Why do we know nothing about our own history?

The fact of the matter is that most of us know nothing at all about our history, nothing,” said the poet Paul Muldoon on William Crawley’s Imagining Ulster.

Sorry to digress in only the second sentence, but Crawley’s Sunday evening series is interesting but deeply flawed. It’s too ambitious. It takes in such a broad sweep of the past that it doesn’t hang together. It’s not coherent. Also, it’s Protestant and unionist in its focus, possibly even with overtones of ancestor worship. Apart from that, Crawley is an outstanding broadcaster and his series has many individual, if disparate, insights like Paul Muldoon’s comment.

Most of us know nothing about our past despite the fact that we’re always trying to convince ourselves that we have wonderful schools and world class education. It’s dreadful because our ignorance impacts on us today.

Studying history doesn’t mean we’ll all arrive at an agreed narrative; far from it, but knowledge of the main events would at least allow us to make informed judgements and to appreciate the need for respect.

So, whose fault is it that our schools have largely ignored Irish history? The blame has to lie with those who set the syllabus for examinations and with teachers who chose the easier or less contentions subjects when they are given a choice. “We’re often fearful of engaging with Irish history,” says University College Cork historian Dr Gillian McIntosh.

Fifty years ago when I did ‘A’ level history very few teachers chose the only Irish option of Grattan’s Parliament as a special period. Most opted for the French Revolution instead. It was only at college (that’s today’s un-cool word “uni” in the puffed-up lingo of academic inflation) that I had an opportunity to study Irish history.

Things haven’t improved over the last 50 years. Irish history remains too-challenging-to-bother-with. Most pupils taking history seem to study little but Germany between the wars and the rise of fascism. It’s the easy option. I even heard the other day of a university history student who was dismayed to discover she would be required to take at least a module on Irish history.

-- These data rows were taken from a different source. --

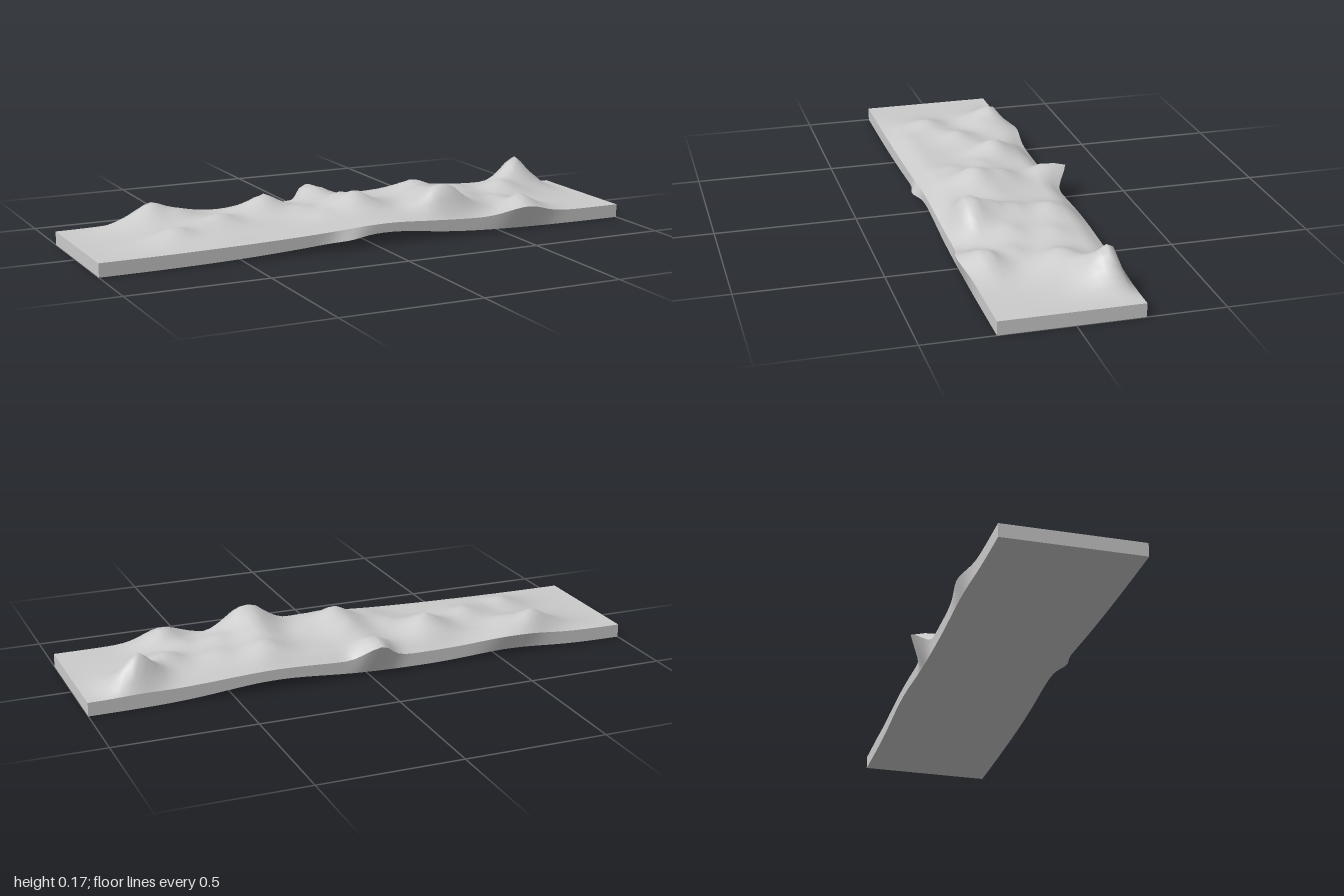
import * as THREE from 'three';

const NX = 72, NZ = 20, BACK = -0.23, FRONT = 0.255;

// hills: x, z, height above the slab top, radius
const hills = [
  [-0.67, -0.165, 0.085, 0.11], [-0.58, -0.13, 0.055, 0.11], [-0.67, 0.09, 0.052, 0.1],
  [-0.56, 0.05, 0.04, 0.1], [-0.48, 0.01, 0.062, 0.11], [-0.38, -0.04, 0.04, 0.1],
  [-0.28, -0.08, 0.094, 0.12], [-0.17, 0, 0.055, 0.13], [-0.13, 0.11, 0.052, 0.12],
  [0.01, 0.065, 0.105, 0.13], [0, -0.03, 0.08, 0.13], [-0.02, -0.15, 0.055, 0.12],
  [0.13, 0.03, 0.05, 0.13], [0.29, 0.165, 0.115, 0.11], [0.34, 0.16, 0.11, 0.1],
  [0.31, 0.09, 0.095, 0.11], [0.32, 0.01, 0.082, 0.13], [0.34, -0.11, 0.082, 0.13],
  [0.45, 0.06, 0.06, 0.12], [0.49, -0.08, 0.055, 0.14], [0.62, 0.19, 0.065, 0.085],
  [0.58, 0.09, 0.045, 0.1], [0.68, -0.05, 0.07, 0.11], [0.75, -0.12, 0.065, 0.09],
  [0.805, -0.165, 0.13, 0.085],
];

const bump = (x, c, w) => Math.exp(-(((x - c) / w) ** 2));
const smooth = THREE.MathUtils.smoothstep;

// gentle waves of the whole slab, different along its front and back rims
function wave(x, z) {
  const t = smooth(z, BACK, FRONT);
  const front = 0.02 * bump(x, 0, 0.42) + 0.016 * bump(x, 0.05, 0.18);
  const back = 0.026 * bump(x, 0.35, 0.25) + 0.016 * bump(x, -0.55, 0.2);
  return 0.006 * bump(x, 0, 0.5) + front * t + back * (1 - t) ** 2;
}

// top surface height
function topY(x, z) {
  let sum = 0;
  for (const [hx, hz, h, r] of hills) {
    const d = Math.hypot(x - hx, z - hz) / r;
    sum += (h * Math.exp(-(d ** 1.4))) ** 4;
  }
  // raised ground between the hills, ending along a slanted line on the left
  const slant = x + 0.77 * z;
  const ground = (0.028 + 0.014 * bump(x, 0.2, 0.35))
    * smooth(x, -0.88, -0.5) * (1 - smooth(slant, 0.52, 0.78));
  const hill = (sum + ground ** 4) ** 0.25;
  const fade = smooth(FRONT - z, -0.01, 0.075) * smooth(z - BACK, -0.01, 0.055)
    * smooth(1 - Math.abs(x), 0, 0.12);
  const frontLift = 0.033 * bump(x, 0.6, 0.1) * smooth(z, 0.16, FRONT);
  const backLift = (0.06 * bump(x, -0.03, 0.06) + 0.012 * bump(x, -0.56, 0.12))
    * (1 - smooth(z, BACK, -0.14));
  return 0.048 + 0.6 * wave(x, z) * (1 - 0.7 * fade) + hill * fade + frontLift + backLift;
}

// upper rim bulges outward in a few places
function topPoint(x, z) {
  const out = 0.027 * bump(x, 0.6, 0.09) * smooth(z, 0.17, FRONT)
    - (0.053 * bump(x, -0.03, 0.055) + 0.018 * bump(x, -0.56, 0.1)) * (1 - smooth(z, BACK, -0.16));
  return [x, topY(x, z), z + out];
}

// underside, with a small bulge on the front edge
function bottomPoint(x, z) {
  return [x, wave(x, z), z + 0.018 * bump(x, -0.1, 0.06) * smooth(z, 0.18, FRONT)];
}

// sheet of nu by nv cells from a point rule; faces along du x dv
function sheet(name, nu, nv, point) {
  const pos = [], index = [];
  for (let j = 0; j <= nv; j++)
    for (let i = 0; i <= nu; i++) pos.push(...point(i / nu, j / nv));
  for (let j = 0; j < nv; j++)
    for (let i = 0; i < nu; i++) {
      const a = j * (nu + 1) + i, b = a + 1, c = a + nu + 1, d = c + 1;
      index.push(a, b, d, a, d, c);
    }
  const geo = new THREE.BufferGeometry();
  geo.setAttribute('position', new THREE.Float32BufferAttribute(pos, 3));
  geo.setIndex(index);
  geo.computeVertexNormals();
  const mesh = new THREE.Mesh(geo, new THREE.MeshStandardMaterial({ color: 0xcccccc }));
  mesh.name = name;
  return mesh;
}

export function createModel() {
  const group = new THREE.Group();
  group.name = 'terrainSlab';
  const X = (t) => -1 + 2 * t;
  const Z = (t) => BACK + (FRONT - BACK) * t;
  // wall joining the underside to the top along one rim
  const wall = (x, z, v) => {
    const a = bottomPoint(x, z), b = topPoint(x, z);
    return a.map((n, k) => n + (b[k] - n) * v);
  };

  group.add(
    sheet('hillyTop', NX, NZ, (u, v) => topPoint(X(u), Z(1 - v))),
    sheet('underside', NX, NZ, (u, v) => bottomPoint(X(u), Z(v))),
    sheet('frontWall', NX, 1, (u, v) => wall(X(u), FRONT, v)),
    sheet('backWall', NX, 1, (u, v) => wall(X(1 - u), BACK, v)),
    sheet('leftWall', NZ, 1, (u, v) => wall(1, Z(1 - u), v)),
    sheet('rightWall', NZ, 1, (u, v) => wall(-1, Z(u), v)),
  );
  return group;
}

Meanwhile, ignorance is painfully apparent in our society. Even politicians betray a lack of historical perspective and judgement.

The other day Danny Morrison and Jim Allister were talking on radio about the 1916 Easter Rising and other things. Jim said, “The Easter Rising had nothing to do with Northern Ireland.” “That’s right,” replied Danny, “because Northern Ireland didn’t exist in 1916.” Of course Northern Ireland didn’t exist in 1916, although some seem to think it was one of the great civilisations of the ancient world. So, on that level Danny Morrison was right, but on another level Danny and Jim were both wrong. The 1916 Rising did have something to do with Northern Ireland. One of the Rising’s unintended consequences was that it copper fastened the prospect of partition. In that sense you’d think Jim would celebrate the Rising!

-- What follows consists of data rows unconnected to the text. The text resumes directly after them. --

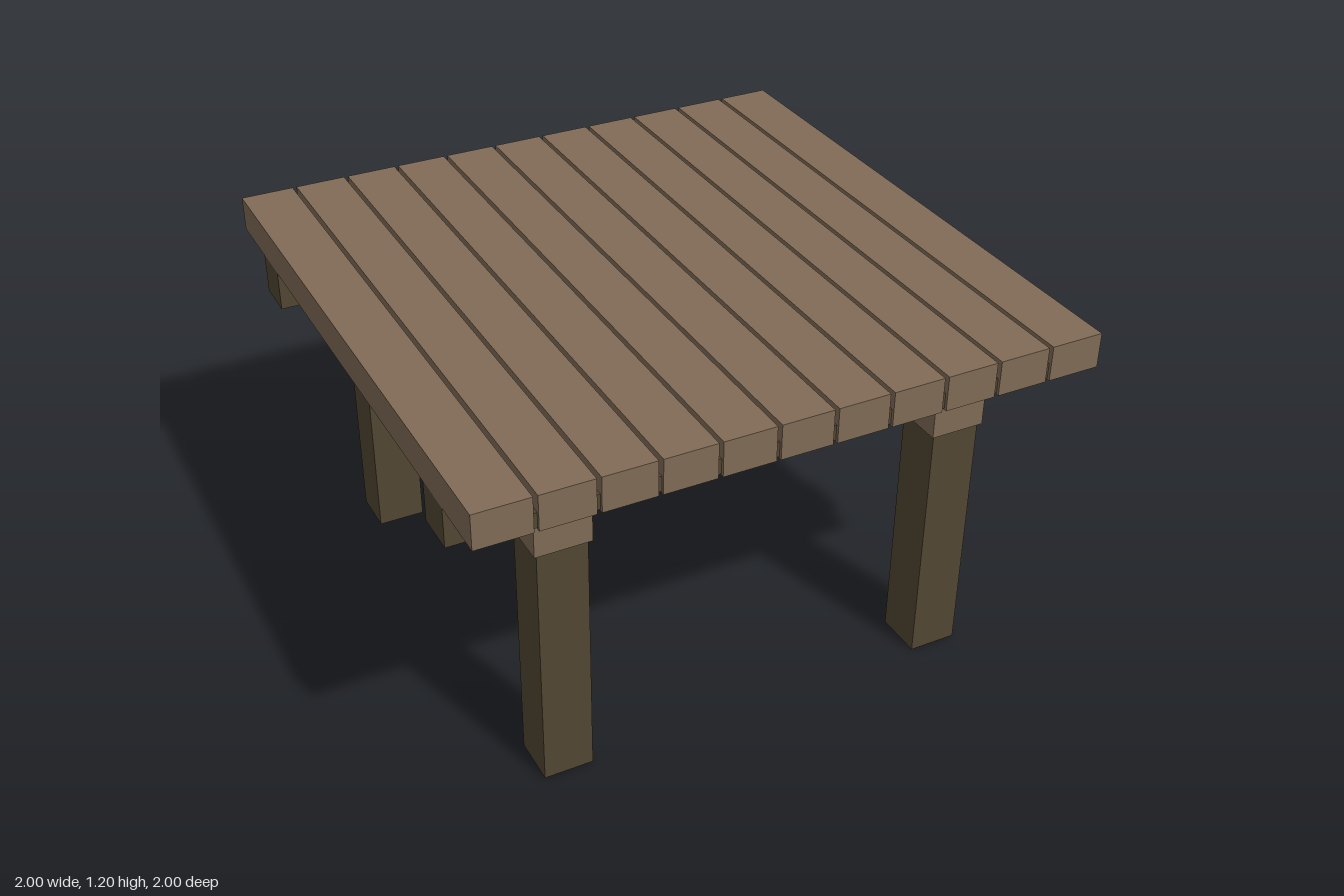
import * as THREE from 'three';

export function createModel() {
  const model = new THREE.Group();
  const lightWood = new THREE.MeshStandardMaterial({ color: 0x806b56 });
  lightWood.name = 'lightWood';
  const darkWood = new THREE.MeshStandardMaterial({ color: 0x524633 });
  darkWood.name = 'darkWood';

  // Box standing with its underside at y
  function block(name, material, w, h, d, x, y, z) {
    const mesh = new THREE.Mesh(new THREE.BoxGeometry(w, h, d), material);
    mesh.name = name;
    mesh.position.set(x, y + h / 2, z);
    model.add(mesh);
  }

  // Table top: eleven planks with recessed dark strips in the gaps
  const count = 11, pitch = 2 / count, gap = 0.014;
  for (let i = 0; i < count; i++) {
    const left = -1 + i * pitch + (i > 0 ? gap / 2 : 0);
    const right = -1 + (i + 1) * pitch - (i < count - 1 ? gap / 2 : 0);
    block('plank', lightWood, right - left, 0.115, 2, (left + right) / 2, 1.085, 0);
    if (i > 0) block('gapStrip', darkWood, 0.02, 0.05, 1.98, -1 + i * pitch, 1.09, 0);
  }

  // Cross beams under the planks, front and back
  for (const z of [-0.72, 0.72]) block('crossBeam', darkWood, 2, 0.134, 0.14, 0, 0.953, z);

  // Side rails capping the legs
  for (const x of [-0.66, 0.66]) {
    block('sideRail', lightWood, 0.18, 0.12, 1.62, x, 0.845, 0);
    for (const z of [-0.72, 0.72]) block('leg', darkWood, 0.16, 0.98, 0.16, x, 0, z);
  }
  return model;
}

“Where ignorance is bliss, ’tis folly to be wise,” said 18th century poet Thomas Gray.

On St. Patrick’s Day a friend innocently said to an acquaintance, “That’s a nice day for St. Patrick’s.” “We want nothing to do with that,” came a snarled response. That’s it. What has Christianity or history got to do with us?